Truth is no excuses will be accepted for not accepting his offer of grace. ‘He asks too much of me, I don’t want to stop sleeping with my girlfriend’—that won’t cut it as an excuse. ‘I don’t want to be considered a religious freak’—that won’t cut it as an excuse. ‘I simply can’t accept a God who allows suffering in the world’—the issue of suffering may cause us a sincere dilemma, but it doesn’t provide an adequate excuse for rejecting God’s gracious invitation. On the Day of Judgement no excuses will be accepted for not crowning Jesus our forgiver and leader!
2. Amazing grace of God's invitation.
The Middle East is a shame culture. The pathetic excuses for not attending the party would have been recognised as a calculated insult. People would have been talking about this for years. But the host responds with amazing kindness.
'Go out quickly into the streets and lanes of the city and bring in the poor, the blind, and lame.' This is where the outcasts were found in the city. Jesus had already taught, 'when you give a feast, invite the poor, the crippled, the lame, the blind, and you will be blessed, because they cannot repay you. For you will be repaid at the resurrection of the just.' Jesus offers us grace and expects us to act graciously towards others. He has treated us with mercy and expects us to be merciful. He has treated us as we do not deserve and expects us to show kindness.

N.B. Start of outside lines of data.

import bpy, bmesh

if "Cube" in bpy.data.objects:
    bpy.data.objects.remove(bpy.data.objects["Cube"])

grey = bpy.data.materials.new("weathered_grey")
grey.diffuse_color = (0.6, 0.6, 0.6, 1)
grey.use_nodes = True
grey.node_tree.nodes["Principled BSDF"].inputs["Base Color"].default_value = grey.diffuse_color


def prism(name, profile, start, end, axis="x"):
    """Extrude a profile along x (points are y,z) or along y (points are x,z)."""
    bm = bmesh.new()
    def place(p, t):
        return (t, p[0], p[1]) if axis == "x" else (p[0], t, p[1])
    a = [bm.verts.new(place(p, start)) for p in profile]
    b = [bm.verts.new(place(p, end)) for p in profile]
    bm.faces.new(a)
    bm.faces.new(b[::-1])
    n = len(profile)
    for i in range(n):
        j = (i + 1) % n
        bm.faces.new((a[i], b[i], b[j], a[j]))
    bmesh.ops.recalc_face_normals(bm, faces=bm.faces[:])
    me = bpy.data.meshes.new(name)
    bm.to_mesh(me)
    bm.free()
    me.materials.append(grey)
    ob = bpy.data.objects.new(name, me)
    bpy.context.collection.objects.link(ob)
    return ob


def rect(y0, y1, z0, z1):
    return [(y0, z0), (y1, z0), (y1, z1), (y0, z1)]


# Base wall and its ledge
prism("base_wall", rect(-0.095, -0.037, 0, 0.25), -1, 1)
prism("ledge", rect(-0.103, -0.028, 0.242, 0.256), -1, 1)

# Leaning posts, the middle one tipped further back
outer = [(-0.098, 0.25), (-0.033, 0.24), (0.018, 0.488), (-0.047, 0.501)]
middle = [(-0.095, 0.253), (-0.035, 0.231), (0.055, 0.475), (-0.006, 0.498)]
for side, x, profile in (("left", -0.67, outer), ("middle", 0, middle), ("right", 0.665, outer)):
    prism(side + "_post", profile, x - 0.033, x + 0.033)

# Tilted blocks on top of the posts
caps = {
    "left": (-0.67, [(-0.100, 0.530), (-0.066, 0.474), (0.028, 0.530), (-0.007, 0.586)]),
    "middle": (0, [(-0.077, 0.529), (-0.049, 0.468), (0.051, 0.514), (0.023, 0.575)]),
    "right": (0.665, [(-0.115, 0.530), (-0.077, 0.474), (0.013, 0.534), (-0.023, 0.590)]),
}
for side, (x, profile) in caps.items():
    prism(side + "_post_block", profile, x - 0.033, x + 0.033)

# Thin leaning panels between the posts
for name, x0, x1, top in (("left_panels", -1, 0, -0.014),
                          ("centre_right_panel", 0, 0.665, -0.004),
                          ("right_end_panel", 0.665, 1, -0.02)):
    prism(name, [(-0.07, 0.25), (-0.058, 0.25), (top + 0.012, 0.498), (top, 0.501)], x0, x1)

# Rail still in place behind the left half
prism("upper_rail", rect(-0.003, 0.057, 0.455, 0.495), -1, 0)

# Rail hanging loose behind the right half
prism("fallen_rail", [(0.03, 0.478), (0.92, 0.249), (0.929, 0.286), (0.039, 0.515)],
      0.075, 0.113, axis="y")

The outcasts did come to Jesus. The broken and failed come to Jesus. His message of forgiveness resonates with those who recognise we are spiritually bankrupt. We are amazed and feel privileged that he would invite us. We are the spiritually poor, lame, and blind. We know that we could never return the favour. We know that the appropriate response is to be thankful. But the proud, the good and the respectable don’t see what Jesus has to offer them.
The servant notices that there are still empty seats. 'Go out into the highways and hedges and compel people to enter, that the house may be filled.' The message is taken outside the city. This has long being thought to be a picture of the message being taken to non-Jews (Gentiles). This message is for all people groups. God is gathering together a people that will form the great inter-racial multitude that will sing praises to Jesus around the throne of God.
‘Compel them to come.’ The servant was told this because they might not take the invitation seriously. It might seem too good to be true. ‘So grab them by the arm and bring them to see.’ We are to plead with people and pray persistently pray for people to listen to the good news we want to share with them. Remember the five people we said that we would pray for—how are we doing in persisting for them in prayer and looking for the opportunity to speak to them about Jesus?
We are not invited because we are impressive—we are the spiritually lame, blind and poor. We are not invited because of what we can offer—we will never be able to repay the gracious invitation. We are not invited because we were enthusiastic—we had to be compelled to come in. The guests should never forget what we were—the Christian life necessarily begins in humility but we can become proud and critical as we travel along. The guests must always be telling others that they too are welcome—if they are not too proud to come.